Violence against women in India is widespread. But one group of girls has found a way to deal with the culprits. Meet the Red Brigade.
On the outskirts of the north Indian city of Lucknow is the Madiyav slum – a densely packed settlement with narrow lanes flanked by sewage lines on either side. It’s an unlikely place for a revolution to have taken root – much less a revolution led by girls.
The girls dressed in red tunics and black scarves stride confidently through the narrow lanes. A group of boys step aside to make way for these girls; They already know the vigilante group: the Red Brigade.
“It wasn’t always like this. Five years ago, Madiyav slum was an especially unsafe place for young girls. They were frequently harassed and molested, and rapes were reported on a weekly basis. Most girls had nowhere to turn.
Earlier, if any girl complained about being harassed by a boy, she would be blamed for setting herself up for it by being out of the house,” said Afreen Khan, one of the first to join the group. “When I was young, I used to go for these tutorial lessons, and there I was molested by a male teacher, he would touch me inappropriately. Later, I was raped by my step-brother.”
She was too scared to complain to her family because she knew her parents lock her up in the house and not permit to go to school for her own protection.
For Usha Vishwakarma, this culture of silence and victim blaming was even more insidious than the sexual assaults.
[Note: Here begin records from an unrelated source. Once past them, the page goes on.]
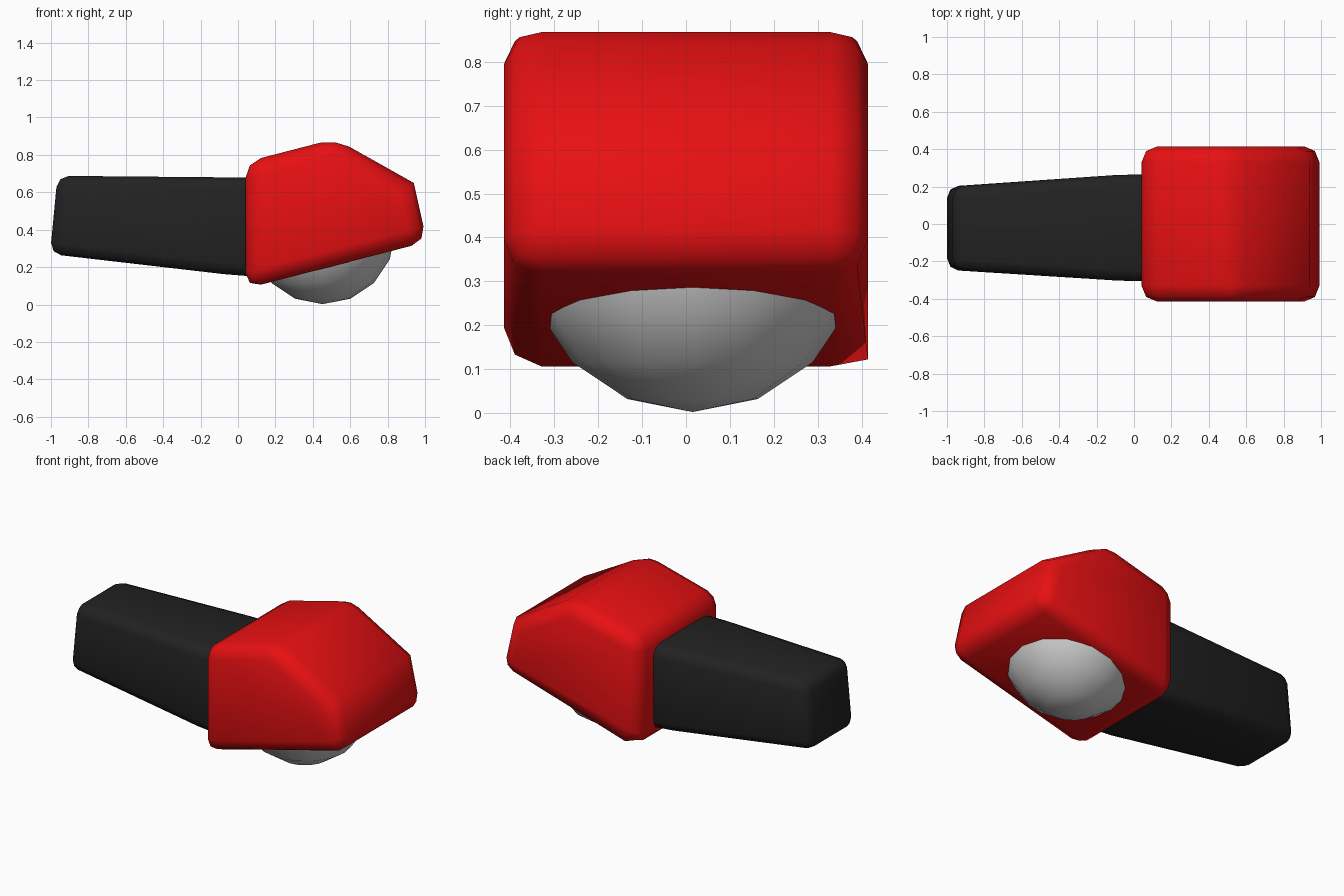
import bpy, bmesh
from mathutils import Vector

if "Cube" in bpy.data.objects:
    bpy.data.objects.remove(bpy.data.objects["Cube"])


def material(name, rgb):
    m = bpy.data.materials.new(name)
    m.diffuse_color = (*rgb, 1.0)
    m.use_nodes = True
    m.node_tree.nodes["Principled BSDF"].inputs["Base Color"].default_value = m.diffuse_color
    return m


RED = material("red", (0.80, 0.005, 0.006))
BLACK = material("black", (0.016, 0.016, 0.016))
GREY = material("light grey", (0.60, 0.60, 0.60))


def finish(bm, name, mat):
    bmesh.ops.recalc_face_normals(bm, faces=bm.faces)
    for f in bm.faces:
        f.smooth = True
    me = bpy.data.meshes.new(name)
    bm.to_mesh(me)
    bm.free()
    me.materials.append(mat)
    ob = bpy.data.objects.new(name, me)
    bpy.context.collection.objects.link(ob)
    return ob


def loft(sections):
    """Join equal-length rings of points into a capped solid."""
    bm = bmesh.new()
    rings = [[bm.verts.new(p) for p in s] for s in sections]
    n = len(rings[0])
    for a, b in zip(rings, rings[1:]):
        for i in range(n):
            j = (i + 1) % n
            bm.faces.new((a[i], a[j], b[j], b[i]))
    bm.faces.new(rings[0])
    bm.faces.new(rings[-1])
    bmesh.ops.recalc_face_normals(bm, faces=bm.faces)
    return bm, rings


def bevel(bm, edges, width):
    bmesh.ops.bevel(bm, geom=edges, offset=width, offset_type='OFFSET',
                    segments=2, profile=0.5, affect='EDGES', clamp_overlap=True)


# head: side profile extruded across y, soft on every edge but the brow
profile = [(0.04, 0.085), (0.04, 0.762), (0.52, 0.886), (0.94, 0.65), (1.01, 0.335)]
bm, rings = loft([[(x, y, z) for x, z in profile] for y in (-0.415, 0.415)])
brow = {rings[0][3], rings[1][3]}
bevel(bm, [e for e in bm.edges if set(e.verts) != brow], 0.085)
# one lower back corner is pulled out square
corner = Vector((0.13, 0.415, 0.122))
min(bm.verts, key=lambda v: (v.co - corner).length).co = corner
finish(bm, "head", RED)

# handle: tapered rounded bar running into the head
def section(x_low, x_top, y0, y1, z0, z1):
    return [(x_low, y0, z0), (x_low, y1, z0), (x_top, y1, z1), (x_top, y0, z1)]


bm, rings = loft([section(-1.005, -0.965, -0.245, 0.20, 0.27, 0.688),
                  section(-0.08, -0.08, -0.303, 0.263, 0.163, 0.68),
                  section(0.20, 0.20, -0.306, 0.265, 0.14, 0.675)])
middle = set(rings[1])
bevel(bm, [e for e in bm.edges if not set(e.verts) <= middle], 0.06)
finish(bm, "handle", BLACK)

# ball set into the underside of the head
bm = bmesh.new()
bmesh.ops.create_uvsphere(bm, u_segments=16, v_segments=8, radius=0.388)
bmesh.ops.translate(bm, verts=bm.verts, vec=(0.453, 0.015, 0.39))
finish(bm, "ball", GREY)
A victim of repeated sexual violence as a young girl, she decided to take matters into her own hands. In 2011, she set up The Red brigade – a unique vigilante group that has grown as the problem with sexual crimes in India becomes more visible.
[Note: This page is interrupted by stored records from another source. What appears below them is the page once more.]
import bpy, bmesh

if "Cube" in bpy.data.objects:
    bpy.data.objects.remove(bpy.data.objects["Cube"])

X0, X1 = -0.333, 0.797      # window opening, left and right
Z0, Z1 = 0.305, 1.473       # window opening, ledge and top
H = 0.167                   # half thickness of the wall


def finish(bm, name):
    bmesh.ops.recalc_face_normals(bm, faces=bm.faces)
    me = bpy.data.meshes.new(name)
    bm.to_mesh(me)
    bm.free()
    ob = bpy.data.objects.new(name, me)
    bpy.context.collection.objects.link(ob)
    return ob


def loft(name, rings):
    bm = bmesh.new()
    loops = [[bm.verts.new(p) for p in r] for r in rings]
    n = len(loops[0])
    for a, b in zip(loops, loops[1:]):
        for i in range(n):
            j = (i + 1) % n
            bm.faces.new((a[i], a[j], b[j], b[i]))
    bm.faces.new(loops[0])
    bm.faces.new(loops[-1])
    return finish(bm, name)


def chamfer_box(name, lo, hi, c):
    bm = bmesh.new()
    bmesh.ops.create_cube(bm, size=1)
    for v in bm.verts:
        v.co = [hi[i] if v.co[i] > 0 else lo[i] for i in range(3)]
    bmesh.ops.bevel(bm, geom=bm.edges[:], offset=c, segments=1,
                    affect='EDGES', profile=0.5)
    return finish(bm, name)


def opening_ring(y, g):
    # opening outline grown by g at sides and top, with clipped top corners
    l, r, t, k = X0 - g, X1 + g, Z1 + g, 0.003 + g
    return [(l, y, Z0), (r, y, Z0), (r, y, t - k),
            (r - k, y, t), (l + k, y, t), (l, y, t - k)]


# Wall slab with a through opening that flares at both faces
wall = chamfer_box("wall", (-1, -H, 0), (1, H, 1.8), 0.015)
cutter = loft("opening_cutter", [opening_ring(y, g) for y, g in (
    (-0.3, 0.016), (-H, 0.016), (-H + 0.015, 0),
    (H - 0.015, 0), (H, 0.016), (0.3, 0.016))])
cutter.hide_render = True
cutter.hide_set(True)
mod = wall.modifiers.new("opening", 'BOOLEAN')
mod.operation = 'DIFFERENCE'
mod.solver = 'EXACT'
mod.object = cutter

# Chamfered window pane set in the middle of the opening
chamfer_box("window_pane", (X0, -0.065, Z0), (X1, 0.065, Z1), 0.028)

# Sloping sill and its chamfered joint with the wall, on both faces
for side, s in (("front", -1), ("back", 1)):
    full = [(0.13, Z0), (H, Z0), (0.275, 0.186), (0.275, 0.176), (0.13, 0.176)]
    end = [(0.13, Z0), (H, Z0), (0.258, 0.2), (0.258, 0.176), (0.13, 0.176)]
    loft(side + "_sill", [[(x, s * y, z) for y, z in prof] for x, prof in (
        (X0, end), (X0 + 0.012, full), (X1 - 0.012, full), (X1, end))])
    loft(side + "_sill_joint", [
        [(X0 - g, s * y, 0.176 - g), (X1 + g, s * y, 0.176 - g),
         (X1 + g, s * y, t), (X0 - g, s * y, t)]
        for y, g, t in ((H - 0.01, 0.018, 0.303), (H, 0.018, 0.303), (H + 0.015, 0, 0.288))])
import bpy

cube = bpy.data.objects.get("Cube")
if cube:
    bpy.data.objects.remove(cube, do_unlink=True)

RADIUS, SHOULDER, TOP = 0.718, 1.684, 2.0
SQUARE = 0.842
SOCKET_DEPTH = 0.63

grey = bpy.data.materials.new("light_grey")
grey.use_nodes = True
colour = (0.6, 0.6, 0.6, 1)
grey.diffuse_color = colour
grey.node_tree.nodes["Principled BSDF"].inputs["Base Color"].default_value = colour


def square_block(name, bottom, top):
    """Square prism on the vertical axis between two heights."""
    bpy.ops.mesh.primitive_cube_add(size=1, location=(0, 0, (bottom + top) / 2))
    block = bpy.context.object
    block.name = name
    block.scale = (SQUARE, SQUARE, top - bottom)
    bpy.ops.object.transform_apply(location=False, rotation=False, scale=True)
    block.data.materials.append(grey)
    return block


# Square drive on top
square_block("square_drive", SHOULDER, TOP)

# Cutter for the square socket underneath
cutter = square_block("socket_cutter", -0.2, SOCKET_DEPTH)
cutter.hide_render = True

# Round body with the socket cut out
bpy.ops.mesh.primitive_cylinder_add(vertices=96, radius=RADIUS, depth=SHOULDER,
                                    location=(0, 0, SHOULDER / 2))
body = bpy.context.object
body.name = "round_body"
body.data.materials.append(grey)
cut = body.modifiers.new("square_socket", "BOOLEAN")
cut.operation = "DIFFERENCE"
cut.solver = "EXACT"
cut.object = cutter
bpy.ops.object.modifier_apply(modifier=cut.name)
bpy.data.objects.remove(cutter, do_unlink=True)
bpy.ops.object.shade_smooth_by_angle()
“If a boy is teasing or troubling a girl, we first confront him, ask him why he is behaving in this manner. The second step is, if we know where he lives, we complain to his parents. We also file a complaint with the police right away so that there is no question of the group being accused of violence."
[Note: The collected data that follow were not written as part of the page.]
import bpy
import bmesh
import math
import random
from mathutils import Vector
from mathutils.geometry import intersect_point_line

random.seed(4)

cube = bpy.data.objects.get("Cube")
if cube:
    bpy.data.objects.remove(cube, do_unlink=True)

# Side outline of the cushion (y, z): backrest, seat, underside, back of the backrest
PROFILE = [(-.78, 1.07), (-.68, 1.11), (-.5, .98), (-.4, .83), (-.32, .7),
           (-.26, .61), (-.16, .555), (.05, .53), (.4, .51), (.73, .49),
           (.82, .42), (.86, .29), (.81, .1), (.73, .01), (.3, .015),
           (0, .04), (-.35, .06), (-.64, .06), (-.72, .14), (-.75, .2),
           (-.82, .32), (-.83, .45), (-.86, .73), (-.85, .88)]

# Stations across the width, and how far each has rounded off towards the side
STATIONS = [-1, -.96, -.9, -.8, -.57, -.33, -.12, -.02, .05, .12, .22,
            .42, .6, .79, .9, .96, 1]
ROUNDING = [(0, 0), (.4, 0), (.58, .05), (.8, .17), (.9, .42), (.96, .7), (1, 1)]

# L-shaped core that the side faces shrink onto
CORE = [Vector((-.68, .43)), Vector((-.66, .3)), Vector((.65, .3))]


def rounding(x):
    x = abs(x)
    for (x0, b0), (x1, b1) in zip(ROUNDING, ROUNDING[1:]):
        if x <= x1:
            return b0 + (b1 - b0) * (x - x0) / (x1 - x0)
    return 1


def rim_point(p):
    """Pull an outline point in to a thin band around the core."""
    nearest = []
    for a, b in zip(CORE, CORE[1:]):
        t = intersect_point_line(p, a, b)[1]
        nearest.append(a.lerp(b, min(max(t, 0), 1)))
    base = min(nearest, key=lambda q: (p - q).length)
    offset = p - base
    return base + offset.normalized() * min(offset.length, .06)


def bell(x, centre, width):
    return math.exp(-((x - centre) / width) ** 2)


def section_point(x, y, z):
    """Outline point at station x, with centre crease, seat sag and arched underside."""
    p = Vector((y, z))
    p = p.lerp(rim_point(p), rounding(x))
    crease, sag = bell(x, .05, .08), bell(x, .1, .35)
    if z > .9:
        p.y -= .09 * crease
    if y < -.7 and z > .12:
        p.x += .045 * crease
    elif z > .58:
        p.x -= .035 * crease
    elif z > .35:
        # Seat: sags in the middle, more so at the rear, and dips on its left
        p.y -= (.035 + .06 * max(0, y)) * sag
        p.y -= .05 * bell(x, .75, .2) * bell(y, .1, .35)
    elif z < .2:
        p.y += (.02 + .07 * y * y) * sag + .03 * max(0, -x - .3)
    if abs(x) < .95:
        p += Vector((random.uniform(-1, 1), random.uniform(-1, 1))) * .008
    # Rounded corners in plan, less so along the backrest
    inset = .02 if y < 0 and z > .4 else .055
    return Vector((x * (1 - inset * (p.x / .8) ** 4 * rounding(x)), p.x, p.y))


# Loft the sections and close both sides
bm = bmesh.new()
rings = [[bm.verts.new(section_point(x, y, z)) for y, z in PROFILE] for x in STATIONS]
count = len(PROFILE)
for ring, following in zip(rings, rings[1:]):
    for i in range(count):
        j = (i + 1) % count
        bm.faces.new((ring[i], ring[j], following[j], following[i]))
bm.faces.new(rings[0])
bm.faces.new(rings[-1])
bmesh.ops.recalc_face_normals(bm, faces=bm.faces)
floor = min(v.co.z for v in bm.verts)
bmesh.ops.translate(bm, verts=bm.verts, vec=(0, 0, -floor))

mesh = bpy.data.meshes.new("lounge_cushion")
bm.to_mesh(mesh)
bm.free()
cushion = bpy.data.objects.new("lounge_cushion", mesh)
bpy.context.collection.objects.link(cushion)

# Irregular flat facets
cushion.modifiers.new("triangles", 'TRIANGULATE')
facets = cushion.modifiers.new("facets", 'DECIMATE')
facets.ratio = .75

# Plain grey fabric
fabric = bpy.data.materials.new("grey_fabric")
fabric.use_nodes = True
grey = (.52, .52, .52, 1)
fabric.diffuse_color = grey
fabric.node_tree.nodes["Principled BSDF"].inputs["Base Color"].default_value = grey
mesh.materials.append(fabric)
“Our last step is: if the boy still hasn’t stopped harassing the girl in question, we all get together and humiliate him publicly. There are various ways of doing this – either we fight with him or beat him up."
Their methods may appear extreme to many, but they have proven effective. Local police are unable to provide exact estimates about the decrease in sexual assault in Madiyav slum but they estimate a drop of nearly 50% since 2011 when the group was founded.
Beating traditional values
At first, it was difficult for Usha to rail against the traditional attitudes that prevailed in the slum.
“The traditional attitude is that girls should stay at home, and follow the rules. And when we do leave the house to work or otherwise, all kinds of accusations are hurled at us. People used to call me a prostitute. People think that women can’t do any work outside the house, that they are very weak."
Things changed in December 2012, when a young student named Jyoti Singh was raped and murdered 500 kilometers away in New Delhi. The incident sent shockwaves through the country, and led to a change in attitudes in Madiyav slum, too. Parents realized it was important to empower their daughters. Soon, the Red brigade recruited over 100 members. They meet almost daily to learn self-defense and often carry out protests in Lucknow on behalf of rape victims.
“The same people who would harass me earlier, if they see me today, they fold their hands and greet me," said Usha. "So there’s a vast change, people respect us here today."
Since it first began operations, the Red Brigade has trained 35,000 women in self defense measures and according to Usha, their mission is to train at least a million women over the next few years. Over the last year, the group has expanded to Benares, another city in Uttar Pradesh and has also set up a micro-financing scheme called "Women's Bank".
Yet, they still face resistance from many neighbors, who continue to think that a girl's place is in the house. Residents like Aanchal Shukla, a mother of three daughters, are ambivalent about sending them out into the world.
“Yes, we will support them a little bit, but not to go outside the house - they can do whatever they want inside," she said. "My husband does not want the girls to leave the house, he is very conventional, he does not believe in the modern view that girls should study and work.”
This story is part of the development reporting project "Enough! Women Fighting Violence Against Women Together in Unique Ways" and is co-financed by the European Journalism Centre and the Bill & Melinda Gates Foundation.